Drone photo by Andrea Chetty
What would you say to women and girls about the drone industry to spark their interest in getting involved?
The industry really is so broad, and the applications and possibilities of drones are almost endless. Drone technology is here to stay and it is definitely the way of the future. So, take comfort in knowing that if you decide to pursue drones there really is so much potential and I don’t think we’ve even hit the cusp of what can be done with this amazing technology.
What excites you most about more women joining the drone industry? In South Africa, drone piloting is uncharted territory, especially for women. Because of that, I feel it is imperative that we girls assist each other to be the best drone pilots the African continent has ever seen. I think it is important that those women who are already immersed in the drone market ensure that they contribute towards making it a safe environment to enter and get more involved in for other ladies. If we can set a precedent of support this will only benefit the drone industry going forward. There really is no point in being stingy with your information and experience.
Do you have any drone tips & tricks you can share with our audience?
One of the best things you can do to produce great quality images is to know your camera inside and out. Fully embrace all the features on your camera and secondly, don’t be afraid to play around with the manual settings because that is where you’ll capture your best images.
What's the best way for our readers to get in touch with you? Please feel free to check in with me on Instagram.
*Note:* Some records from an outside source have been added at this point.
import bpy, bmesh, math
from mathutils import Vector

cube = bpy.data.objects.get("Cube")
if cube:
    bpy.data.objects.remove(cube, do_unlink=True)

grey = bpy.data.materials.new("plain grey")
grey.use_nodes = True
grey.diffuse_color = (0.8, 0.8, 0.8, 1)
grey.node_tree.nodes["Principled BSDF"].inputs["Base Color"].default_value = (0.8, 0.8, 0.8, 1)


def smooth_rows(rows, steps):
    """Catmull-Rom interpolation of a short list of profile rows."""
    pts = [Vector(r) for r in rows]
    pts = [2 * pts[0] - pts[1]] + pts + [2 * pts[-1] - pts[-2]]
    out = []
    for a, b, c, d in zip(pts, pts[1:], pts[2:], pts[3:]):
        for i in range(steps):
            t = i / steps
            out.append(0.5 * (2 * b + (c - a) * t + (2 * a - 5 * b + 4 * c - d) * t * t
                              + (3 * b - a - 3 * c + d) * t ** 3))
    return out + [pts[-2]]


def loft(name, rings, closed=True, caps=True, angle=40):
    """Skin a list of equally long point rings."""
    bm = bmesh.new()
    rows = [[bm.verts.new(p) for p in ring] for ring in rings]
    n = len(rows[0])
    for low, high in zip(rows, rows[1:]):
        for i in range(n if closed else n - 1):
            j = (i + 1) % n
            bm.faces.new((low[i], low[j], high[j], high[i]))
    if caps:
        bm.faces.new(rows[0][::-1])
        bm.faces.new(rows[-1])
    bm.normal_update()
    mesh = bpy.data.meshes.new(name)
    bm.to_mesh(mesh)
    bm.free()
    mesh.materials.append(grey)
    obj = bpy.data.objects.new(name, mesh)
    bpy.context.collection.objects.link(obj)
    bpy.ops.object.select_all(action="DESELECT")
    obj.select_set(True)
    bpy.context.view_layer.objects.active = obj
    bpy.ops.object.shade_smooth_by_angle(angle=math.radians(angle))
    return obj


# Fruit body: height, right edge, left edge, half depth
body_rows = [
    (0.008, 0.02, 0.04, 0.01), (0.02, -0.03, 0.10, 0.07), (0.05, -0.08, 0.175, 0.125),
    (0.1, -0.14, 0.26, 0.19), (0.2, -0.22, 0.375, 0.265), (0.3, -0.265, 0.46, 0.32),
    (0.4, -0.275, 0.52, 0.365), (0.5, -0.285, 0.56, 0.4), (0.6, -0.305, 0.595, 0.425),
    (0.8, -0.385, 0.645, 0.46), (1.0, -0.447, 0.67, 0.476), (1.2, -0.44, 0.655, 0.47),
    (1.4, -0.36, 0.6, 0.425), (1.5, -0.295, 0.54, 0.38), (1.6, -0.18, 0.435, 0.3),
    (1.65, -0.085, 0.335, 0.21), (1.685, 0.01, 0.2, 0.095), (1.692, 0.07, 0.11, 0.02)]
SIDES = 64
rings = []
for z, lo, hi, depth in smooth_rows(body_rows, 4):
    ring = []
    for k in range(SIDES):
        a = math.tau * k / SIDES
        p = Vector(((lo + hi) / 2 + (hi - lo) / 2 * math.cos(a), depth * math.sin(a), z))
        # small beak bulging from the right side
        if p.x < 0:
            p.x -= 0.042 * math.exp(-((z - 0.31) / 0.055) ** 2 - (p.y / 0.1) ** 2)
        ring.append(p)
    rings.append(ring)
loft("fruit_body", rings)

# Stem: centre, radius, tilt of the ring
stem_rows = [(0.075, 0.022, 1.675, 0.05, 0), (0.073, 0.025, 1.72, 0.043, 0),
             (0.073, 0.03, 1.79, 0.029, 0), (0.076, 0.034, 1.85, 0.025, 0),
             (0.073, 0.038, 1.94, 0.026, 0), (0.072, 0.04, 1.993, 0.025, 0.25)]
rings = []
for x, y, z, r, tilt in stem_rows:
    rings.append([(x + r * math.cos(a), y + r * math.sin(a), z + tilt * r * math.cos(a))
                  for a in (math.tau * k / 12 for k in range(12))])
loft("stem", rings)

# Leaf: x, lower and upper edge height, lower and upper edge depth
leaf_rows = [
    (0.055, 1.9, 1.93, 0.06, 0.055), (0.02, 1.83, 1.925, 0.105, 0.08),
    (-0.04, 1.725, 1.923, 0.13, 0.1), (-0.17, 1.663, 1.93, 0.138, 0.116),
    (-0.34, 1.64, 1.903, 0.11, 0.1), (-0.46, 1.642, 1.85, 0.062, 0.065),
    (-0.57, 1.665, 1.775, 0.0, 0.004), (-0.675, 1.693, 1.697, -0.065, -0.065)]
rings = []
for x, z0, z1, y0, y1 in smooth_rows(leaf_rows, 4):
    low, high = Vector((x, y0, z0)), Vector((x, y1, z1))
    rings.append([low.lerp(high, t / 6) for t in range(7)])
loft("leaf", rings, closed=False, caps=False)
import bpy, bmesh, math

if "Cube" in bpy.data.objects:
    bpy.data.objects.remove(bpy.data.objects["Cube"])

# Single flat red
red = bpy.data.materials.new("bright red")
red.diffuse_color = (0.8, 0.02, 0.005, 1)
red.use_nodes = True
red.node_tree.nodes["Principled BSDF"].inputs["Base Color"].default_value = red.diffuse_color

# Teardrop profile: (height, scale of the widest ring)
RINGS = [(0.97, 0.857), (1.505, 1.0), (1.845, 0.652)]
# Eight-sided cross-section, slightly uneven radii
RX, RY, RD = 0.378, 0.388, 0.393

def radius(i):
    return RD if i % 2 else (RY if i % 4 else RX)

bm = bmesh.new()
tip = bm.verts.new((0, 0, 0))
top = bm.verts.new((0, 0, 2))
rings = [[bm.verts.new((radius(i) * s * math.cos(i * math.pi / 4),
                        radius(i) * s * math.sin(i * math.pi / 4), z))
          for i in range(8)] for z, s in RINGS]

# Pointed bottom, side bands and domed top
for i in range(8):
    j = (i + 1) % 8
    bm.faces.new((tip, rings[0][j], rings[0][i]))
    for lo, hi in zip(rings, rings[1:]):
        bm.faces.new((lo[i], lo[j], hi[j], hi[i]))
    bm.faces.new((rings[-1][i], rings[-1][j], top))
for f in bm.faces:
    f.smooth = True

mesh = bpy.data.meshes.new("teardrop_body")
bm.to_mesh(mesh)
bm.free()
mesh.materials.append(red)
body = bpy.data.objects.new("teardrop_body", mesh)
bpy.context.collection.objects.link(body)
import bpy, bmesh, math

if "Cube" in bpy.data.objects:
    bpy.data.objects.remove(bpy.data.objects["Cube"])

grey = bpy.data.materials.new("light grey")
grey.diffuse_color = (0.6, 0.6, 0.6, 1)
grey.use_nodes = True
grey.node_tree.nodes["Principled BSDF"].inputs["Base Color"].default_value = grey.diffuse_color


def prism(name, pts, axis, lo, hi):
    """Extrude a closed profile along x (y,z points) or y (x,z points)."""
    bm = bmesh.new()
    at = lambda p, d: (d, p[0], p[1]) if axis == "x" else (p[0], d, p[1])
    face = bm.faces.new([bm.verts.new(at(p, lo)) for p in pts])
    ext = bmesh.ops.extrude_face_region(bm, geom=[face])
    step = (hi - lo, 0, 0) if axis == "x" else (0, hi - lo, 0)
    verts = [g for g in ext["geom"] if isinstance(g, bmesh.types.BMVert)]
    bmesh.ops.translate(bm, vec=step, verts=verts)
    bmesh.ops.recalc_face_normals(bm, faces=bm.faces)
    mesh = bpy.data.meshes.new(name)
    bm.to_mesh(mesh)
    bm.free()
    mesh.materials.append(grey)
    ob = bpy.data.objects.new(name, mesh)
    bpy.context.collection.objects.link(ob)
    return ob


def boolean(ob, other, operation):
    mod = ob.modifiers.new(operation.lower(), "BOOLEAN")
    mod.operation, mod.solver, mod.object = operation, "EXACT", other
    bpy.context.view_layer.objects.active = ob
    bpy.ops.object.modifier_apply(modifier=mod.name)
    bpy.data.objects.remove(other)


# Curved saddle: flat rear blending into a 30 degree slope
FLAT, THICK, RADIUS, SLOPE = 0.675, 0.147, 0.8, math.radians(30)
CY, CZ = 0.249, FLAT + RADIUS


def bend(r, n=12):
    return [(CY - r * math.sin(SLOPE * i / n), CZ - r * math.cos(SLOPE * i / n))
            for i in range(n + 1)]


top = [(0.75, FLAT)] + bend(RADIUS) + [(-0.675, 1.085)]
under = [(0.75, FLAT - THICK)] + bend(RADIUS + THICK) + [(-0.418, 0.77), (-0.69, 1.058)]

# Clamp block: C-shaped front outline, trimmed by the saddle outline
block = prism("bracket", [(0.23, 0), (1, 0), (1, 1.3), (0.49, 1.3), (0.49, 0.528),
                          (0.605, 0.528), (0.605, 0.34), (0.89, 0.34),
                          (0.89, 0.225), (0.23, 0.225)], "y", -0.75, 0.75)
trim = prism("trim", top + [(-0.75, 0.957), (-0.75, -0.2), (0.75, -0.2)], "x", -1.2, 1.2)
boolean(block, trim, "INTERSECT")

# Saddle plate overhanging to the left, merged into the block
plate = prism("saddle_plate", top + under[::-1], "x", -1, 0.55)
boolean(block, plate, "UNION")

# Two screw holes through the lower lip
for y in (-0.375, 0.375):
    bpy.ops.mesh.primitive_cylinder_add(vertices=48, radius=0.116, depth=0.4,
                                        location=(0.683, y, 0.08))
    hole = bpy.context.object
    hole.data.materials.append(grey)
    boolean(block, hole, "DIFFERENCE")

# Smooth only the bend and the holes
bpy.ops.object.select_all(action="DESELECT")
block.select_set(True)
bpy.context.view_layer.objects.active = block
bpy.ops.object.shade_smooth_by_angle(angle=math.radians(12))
My handle is @andrea_chetty and I’ll be posting tons of drone images.
Is there anything else you would like our readers to know about you?
I just really want to say, don’t ever let the boys make you feel like they can do something better than you. If you put your head down and work hard you truly can gain tremendous respect from your peers in the drone space where guys will even come to you for drone-related advice because you are just as capable to learn the same skills. And this is coming from a girl operating drones in mining.
Andrea Chetty is an avid aviator currently working as a Project Engineer at Rocketmine South Africa. She specializes in aerial data capture for the mining, agriculture, and construction industries.
Andrea is a certified drone pilot who focuses on drone photography for surveying and mapping, blast monitoring, inspection, 3D modeling, and reality capture.
She is also deeply passionate about photography, technology, and everything geeky.